▶ [WORK TO BE COMPLETED]: Please copy every record below exactly, leaving out the pictures.

Plain-text document sources:

=== Begin Enclosure ===

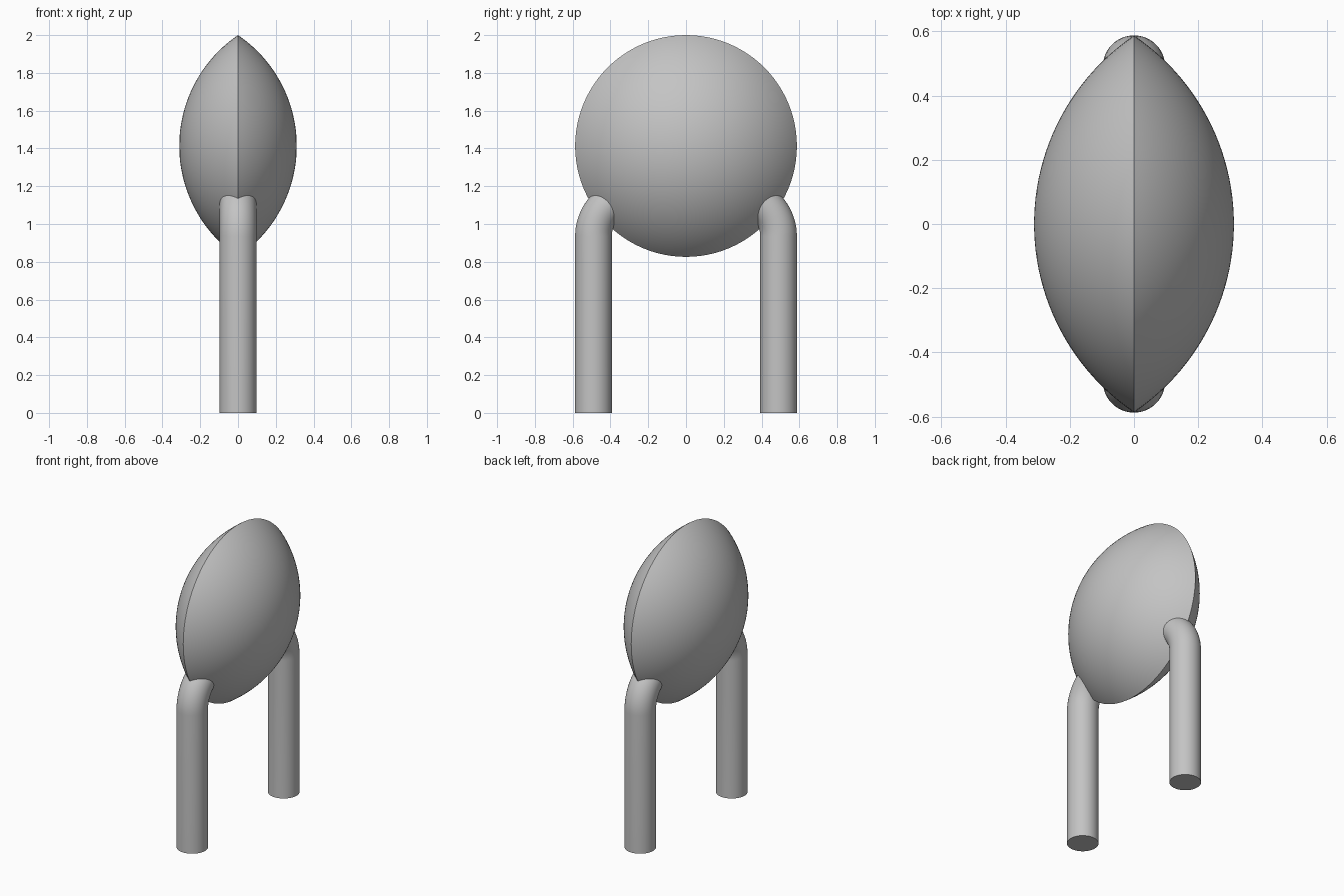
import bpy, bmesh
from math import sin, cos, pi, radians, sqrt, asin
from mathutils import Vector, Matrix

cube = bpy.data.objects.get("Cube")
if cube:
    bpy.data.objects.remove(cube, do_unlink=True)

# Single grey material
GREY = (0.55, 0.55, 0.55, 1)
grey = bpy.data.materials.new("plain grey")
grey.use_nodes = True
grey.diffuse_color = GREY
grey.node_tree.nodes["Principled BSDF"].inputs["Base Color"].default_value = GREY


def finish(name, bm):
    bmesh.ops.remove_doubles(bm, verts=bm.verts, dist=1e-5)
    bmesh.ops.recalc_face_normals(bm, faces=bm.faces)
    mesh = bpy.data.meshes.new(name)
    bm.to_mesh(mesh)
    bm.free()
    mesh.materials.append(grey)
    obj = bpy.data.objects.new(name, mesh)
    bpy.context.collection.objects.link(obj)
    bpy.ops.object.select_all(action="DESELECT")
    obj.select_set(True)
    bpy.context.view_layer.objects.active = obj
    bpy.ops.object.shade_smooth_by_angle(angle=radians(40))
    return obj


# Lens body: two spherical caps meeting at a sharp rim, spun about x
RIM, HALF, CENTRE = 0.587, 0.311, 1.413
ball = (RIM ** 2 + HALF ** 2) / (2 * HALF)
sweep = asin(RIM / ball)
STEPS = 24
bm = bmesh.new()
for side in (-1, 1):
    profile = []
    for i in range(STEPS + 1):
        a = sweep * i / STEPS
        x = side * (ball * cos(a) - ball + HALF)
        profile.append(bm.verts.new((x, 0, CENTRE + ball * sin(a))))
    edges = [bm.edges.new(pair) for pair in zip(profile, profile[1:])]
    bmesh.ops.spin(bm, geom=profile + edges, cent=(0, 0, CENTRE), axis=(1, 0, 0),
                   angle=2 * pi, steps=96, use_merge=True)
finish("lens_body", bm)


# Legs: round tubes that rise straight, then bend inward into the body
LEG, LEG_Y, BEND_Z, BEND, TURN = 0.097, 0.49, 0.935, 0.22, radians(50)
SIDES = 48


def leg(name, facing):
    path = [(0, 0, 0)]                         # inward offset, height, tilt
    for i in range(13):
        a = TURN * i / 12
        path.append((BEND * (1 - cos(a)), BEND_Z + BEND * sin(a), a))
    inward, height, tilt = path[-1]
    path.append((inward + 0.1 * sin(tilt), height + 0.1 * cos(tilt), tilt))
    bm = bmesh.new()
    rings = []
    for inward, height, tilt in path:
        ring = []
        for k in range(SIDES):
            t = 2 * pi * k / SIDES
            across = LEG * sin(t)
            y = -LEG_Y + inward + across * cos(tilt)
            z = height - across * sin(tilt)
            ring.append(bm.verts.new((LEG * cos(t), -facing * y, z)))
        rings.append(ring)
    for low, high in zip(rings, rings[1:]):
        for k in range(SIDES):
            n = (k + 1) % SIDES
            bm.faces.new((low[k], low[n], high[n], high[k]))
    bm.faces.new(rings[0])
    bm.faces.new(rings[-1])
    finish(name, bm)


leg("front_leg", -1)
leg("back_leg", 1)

=== End Enclosure ===

▶ [ANSWER SECTION]:
import bpy, bmesh
from math import sin, cos, pi, radians, sqrt, asin
from mathutils import Vector, Matrix

cube = bpy.data.objects.get("Cube")
if cube:
    bpy.data.objects.remove(cube, do_unlink=True)

# Single grey material
GREY = (0.55, 0.55, 0.55, 1)
grey = bpy.data.materials.new("plain grey")
grey.use_nodes = True
grey.diffuse_color = GREY
grey.node_tree.nodes["Principled BSDF"].inputs["Base Color"].default_value = GREY


def finish(name, bm):
    bmesh.ops.remove_doubles(bm, verts=bm.verts, dist=1e-5)
    bmesh.ops.recalc_face_normals(bm, faces=bm.faces)
    mesh = bpy.data.meshes.new(name)
    bm.to_mesh(mesh)
    bm.free()
    mesh.materials.append(grey)
    obj = bpy.data.objects.new(name, mesh)
    bpy.context.collection.objects.link(obj)
    bpy.ops.object.select_all(action="DESELECT")
    obj.select_set(True)
    bpy.context.view_layer.objects.active = obj
    bpy.ops.object.shade_smooth_by_angle(angle=radians(40))
    return obj


# Lens body: two spherical caps meeting at a sharp rim, spun about x
RIM, HALF, CENTRE = 0.587, 0.311, 1.413
ball = (RIM ** 2 + HALF ** 2) / (2 * HALF)
sweep = asin(RIM / ball)
STEPS = 24
bm = bmesh.new()
for side in (-1, 1):
    profile = []
    for i in range(STEPS + 1):
        a = sweep * i / STEPS
        x = side * (ball * cos(a) - ball + HALF)
        profile.append(bm.verts.new((x, 0, CENTRE + ball * sin(a))))
    edges = [bm.edges.new(pair) for pair in zip(profile, profile[1:])]
    bmesh.ops.spin(bm, geom=profile + edges, cent=(0, 0, CENTRE), axis=(1, 0, 0),
                   angle=2 * pi, steps=96, use_merge=True)
finish("lens_body", bm)


# Legs: round tubes that rise straight, then bend inward into the body
LEG, LEG_Y, BEND_Z, BEND, TURN = 0.097, 0.49, 0.935, 0.22, radians(50)
SIDES = 48


def leg(name, facing):
    path = [(0, 0, 0)]                         # inward offset, height, tilt
    for i in range(13):
        a = TURN * i / 12
        path.append((BEND * (1 - cos(a)), BEND_Z + BEND * sin(a), a))
    inward, height, tilt = path[-1]
    path.append((inward + 0.1 * sin(tilt), height + 0.1 * cos(tilt), tilt))
    bm = bmesh.new()
    rings = []
    for inward, height, tilt in path:
        ring = []
        for k in range(SIDES):
            t = 2 * pi * k / SIDES
            across = LEG * sin(t)
            y = -LEG_Y + inward + across * cos(tilt)
            z = height - across * sin(tilt)
            ring.append(bm.verts.new((LEG * cos(t), -facing * y, z)))
        rings.append(ring)
    for low, high in zip(rings, rings[1:]):
        for k in range(SIDES):
            n = (k + 1) % SIDES
            bm.faces.new((low[k], low[n], high[n], high[k]))
    bm.faces.new(rings[0])
    bm.faces.new(rings[-1])
    finish(name, bm)


leg("front_leg", -1)
leg("back_leg", 1)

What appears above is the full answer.